**TASK DETAILS**: Starting at the line that contains "const lay = new" and ending at the line that contains "arcBlock(90, half, r0, r1, h, bevel).translate(0, -h", the lines below are to be given again exactly, with nothing added.

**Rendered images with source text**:
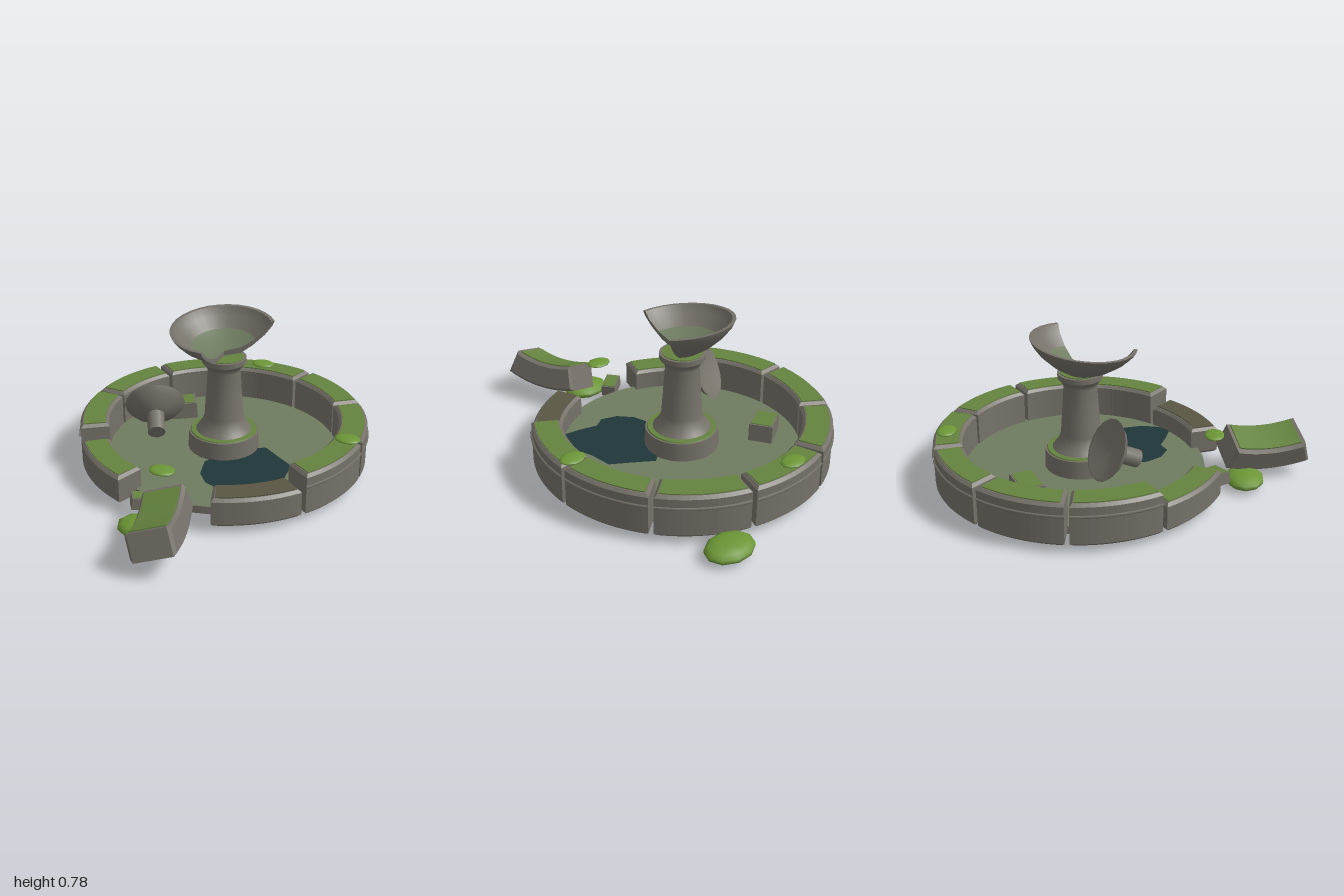
import * as THREE from 'three';

const mat = (name, color) => {
  const m = new THREE.MeshStandardMaterial({ color });
  m.name = name;
  return m;
};
const RAD = Math.PI / 180;
const CZ = -0.17; // basin centre
const R_IN = 0.597, R_OUT = 0.745, BASE = 0.04, FLOOR = 0.08;

export function createModel() {
  const stone = mat('stone', 0x76726a);
  const moss = mat('moss', 0x65833f);
  const mossyStone = mat('mossy stone', 0x6e7c60);
  const darkStone = mat('dark stone', 0x5a5644);
  const bush = mat('bush green', 0x6c9636);
  const water = mat('stagnant water', 0x203638);
  const stoneSheet = stone.clone();
  Object.assign(stoneSheet, { name: 'broken stone', side: THREE.DoubleSide });

  const model = new THREE.Group();
  const add = (parent, name, geo, material, x = 0, y = 0, z = 0) => {
    const m = new THREE.Mesh(geo, material);
    m.name = name;
    m.position.set(x, y, z);
    parent.add(m);
    return m;
  };
  const group = (name, x, y, z) => {
    const g = new THREE.Group();
    g.name = name;
    g.position.set(x, y, z);
    model.add(g);
    return g;
  };

  // Curved block: arc in plan, centred on an angle (90 degrees = back), rising from y = 0
  const arcBlock = (angle, half, r0, r1, h, bevel = 0) => {
    const s = new THREE.Shape();
    const a = (angle - half) * RAD, b = (angle + half) * RAD;
    s.absarc(0, 0, r1, a, b, false);
    s.absarc(0, 0, r0, b, a, true);
    s.closePath();
    const g = new THREE.ExtrudeGeometry(s, {
      depth: h - 2 * bevel, curveSegments: 7, bevelEnabled: bevel > 0, bevelSegments: 1,
      bevelSize: bevel, bevelThickness: bevel, bevelOffset: -bevel,
    });
    return g.translate(0, 0, bevel).rotateX(-Math.PI / 2);
  };
  const lathe = (pts, seg = 24, start = 0, len = Math.PI * 2) =>
    new THREE.LatheGeometry(pts.map(p => new THREE.Vector2(...p)), seg, start, len);

  // Basin floor
  const basin = group('basin', 0, 0, CZ);
  add(basin, 'basinFloor', new THREE.CylinderGeometry(0.635, 0.635, FLOOR - BASE, 40),
    [stone, mossyStone, stone], 0, (FLOOR + BASE) / 2, 0);

  // Wall of ten blocks: the front one is missing, its neighbours are lower
  for (let k = 0; k < 10; k++) {
    if (k === 5) continue;
    const angle = 90 + k * 36;
    const low = k === 4 || k === 6;
    const h = low ? 0.147 : 0.217;
    add(basin, 'wallBlock', arcBlock(angle, 17.1, R_IN, R_OUT, h, 0.014), stone, 0, BASE, 0);
    add(basin, 'wallTop', arcBlock(angle, 15.6, R_IN + 0.018, R_OUT - 0.018, 0.006),
      k === 6 ? darkStone : moss, 0, BASE + h - 0.001, 0);
    if (low) continue;
    const band = new THREE.TorusGeometry(R_OUT, 0.008, 5, 8, 34 * RAD);
    band.rotateZ((angle - 17) * RAD).rotateX(-Math.PI / 2);
    add(basin, 'wallBand', band, stone, 0, 0.195, 0);
  }

  // Puddle
  const puddle = new THREE.Shape([
    [0.22, -0.22], [0.32, -0.15], [0.41, -0.09], [0.42, 0.03], [0.45, 0.13], [0.44, 0.22], [0.4, 0.28],
    [0.3, 0.26], [0.22, 0.235], [0.16, 0.27], [0.08, 0.24], [0.02, 0.17], [-0.01, 0.05], [0.05, -0.1],
  ].map(([x, z]) => new THREE.Vector2(x, -z)));
  add(model, 'puddle', new THREE.ShapeGeometry(puddle).rotateX(-Math.PI / 2), water, 0, FLOOR + 0.004, 0);

  // Pedestal
  const pedestal = group('pedestal', 0, 0, CZ);
  add(pedestal, 'pedestalBase', new THREE.CylinderGeometry(0.183, 0.187, 0.1, 24), stone, 0, 0.125, 0);
  add(pedestal, 'baseMoss', new THREE.CylinderGeometry(0.172, 0.176, 0.008, 24), moss, 0, 0.177, 0);
  add(pedestal, 'column', lathe([[0.15, 0.175], [0.135, 0.195], [0.113, 0.225], [0.102, 0.26],
    [0.092, 0.4], [0.084, 0.515], [0.096, 0.54], [0.114, 0.56]]), stone);
  add(pedestal, 'capital', new THREE.CylinderGeometry(0.114, 0.114, 0.026, 24), stone, 0, 0.573, 0);
  add(pedestal, 'capitalMoss', new THREE.CylinderGeometry(0.1, 0.1, 0.006, 24), moss, 0, 0.587, 0);

  // Broken tilted bowl
  const bowl = group('brokenBowl', 0, 0.59, CZ);
  bowl.rotation.x = 0.127;
  const start = 126 * RAD, sweep = 234 * RAD;
  const outer = [[0, 0], [0.085, 0], [0.15, 0.035], [0.215, 0.085], [0.255, 0.13], [0.268, 0.155]];
  const rim = [[0.268, 0.155], [0.25, 0.155]];
  const inner = [[0.25, 0.155], [0.225, 0.115], [0.165, 0.068]];
  const bed = [[0.165, 0.068], [0.09, 0.034], [0, 0.026]];
  for (const [name, pts, m] of [['bowlOutside', outer, stone], ['bowlRim', rim, stone],
    ['bowlInside', inner, stone], ['bowlMoss', bed, mossyStone]])
    add(bowl, name, lathe(pts, 20, start, sweep), m);
  const section = new THREE.Shape([...outer, ...rim, ...inner, ...bed].map(p => new THREE.Vector2(...p)));
  for (const phi of [start, start + sweep])
    add(bowl, 'bowlBreak', new THREE.ShapeGeometry(section).rotateY(phi - Math.PI / 2), stoneSheet);

  // Fallen small dish with its stem
  const dish = group('fallenDish', -0.325, 0.32, -0.02);
  dish.quaternion.setFromUnitVectors(new THREE.Vector3(0, 1, 0),
    new THREE.Vector3(-0.44, 0.44, -0.78).normalize());
  add(dish, 'dishOutside', lathe([[0.045, -0.075], [0.08, -0.062], [0.13, -0.03], [0.155, 0]], 18), stone);
  add(dish, 'dishInside', lathe([[0.155, 0], [0.14, 0], [0.08, -0.022], [0, -0.03]], 18), stone);
  add(dish, 'dishStem', new THREE.CylinderGeometry(0.045, 0.045, 0.12, 14), stone, 0, -0.125, 0);

  // Fallen wall block lying on its outer face
  const fallen = group('fallenBlock', 0.105, 0.147, 0.765);
  fallen.rotation.set(0, 0.27, 0.3, 'YXZ');
  const lay = new THREE.Matrix4().makeBasis(new THREE.Vector3(0, 0, 1),
    new THREE.Vector3(1, 0, 0), new THREE.Vector3(0, 1, 0));
  const laid = (r0, r1, half, h, bevel) =>
    arcBlock(90, half, r0, r1, h, bevel).translate(0, -h / 2, 0.67).applyMatrix4(lay);
  add(fallen, 'blockBody', laid(0.605, 0.738, 17.5, 0.215, 0.014), stone);
  add(fallen, 'blockMoss', laid(0.599, 0.607, 15.8, 0.175, 0), moss);

  // Rubble
  const rubble = (x, y, z, w, h, d, yaw, roll) => {
    const g = group('rubble', x, y, z);
    g.rotation.set(0, yaw, roll, 'YXZ');
    add(g, 'rubbleStone', new THREE.BoxGeometry(w, h, d), stone);
    add(g, 'rubbleMoss', new THREE.BoxGeometry(w * 0.88, 0.006, d * 0.86), moss, 0, h / 2, 0);
  };
  rubble(-0.36, 0.125, -0.4, 0.17, 0.09, 0.12, 0.52, 0.06);
  rubble(-0.115, 0.085, 0.52, 0.12, 0.06, 0.075, 0.6, -0.12);

  // Bushes on the ground and moss cushions on the wall
  for (const [x, y, z, rx, ry, rz] of [
    [0.405, 0.042, -0.9, 0.13, 0.04, 0.1], [-0.047, 0.042, 0.665, 0.125, 0.04, 0.1],
    [-0.02, 0.266, 0.505, 0.067, 0.014, 0.052], [0.676, 0.266, -0.155, 0.067, 0.014, 0.052],
    [-0.05, 0.266, -0.85, 0.067, 0.014, 0.052],
  ]) add(model, 'bush', new THREE.SphereGeometry(1, 10, 7).scale(rx, ry, rz), bush, x, y, z);

  return model;
}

**TASK ANSWER**:
  const lay = new THREE.Matrix4().makeBasis(new THREE.Vector3(0, 0, 1),
    new THREE.Vector3(1, 0, 0), new THREE.Vector3(0, 1, 0));
  const laid = (r0, r1, half, h, bevel) =>
    arcBlock(90, half, r0, r1, h, bevel).translate(0, -h / 2, 0.67).applyMatrix4(lay);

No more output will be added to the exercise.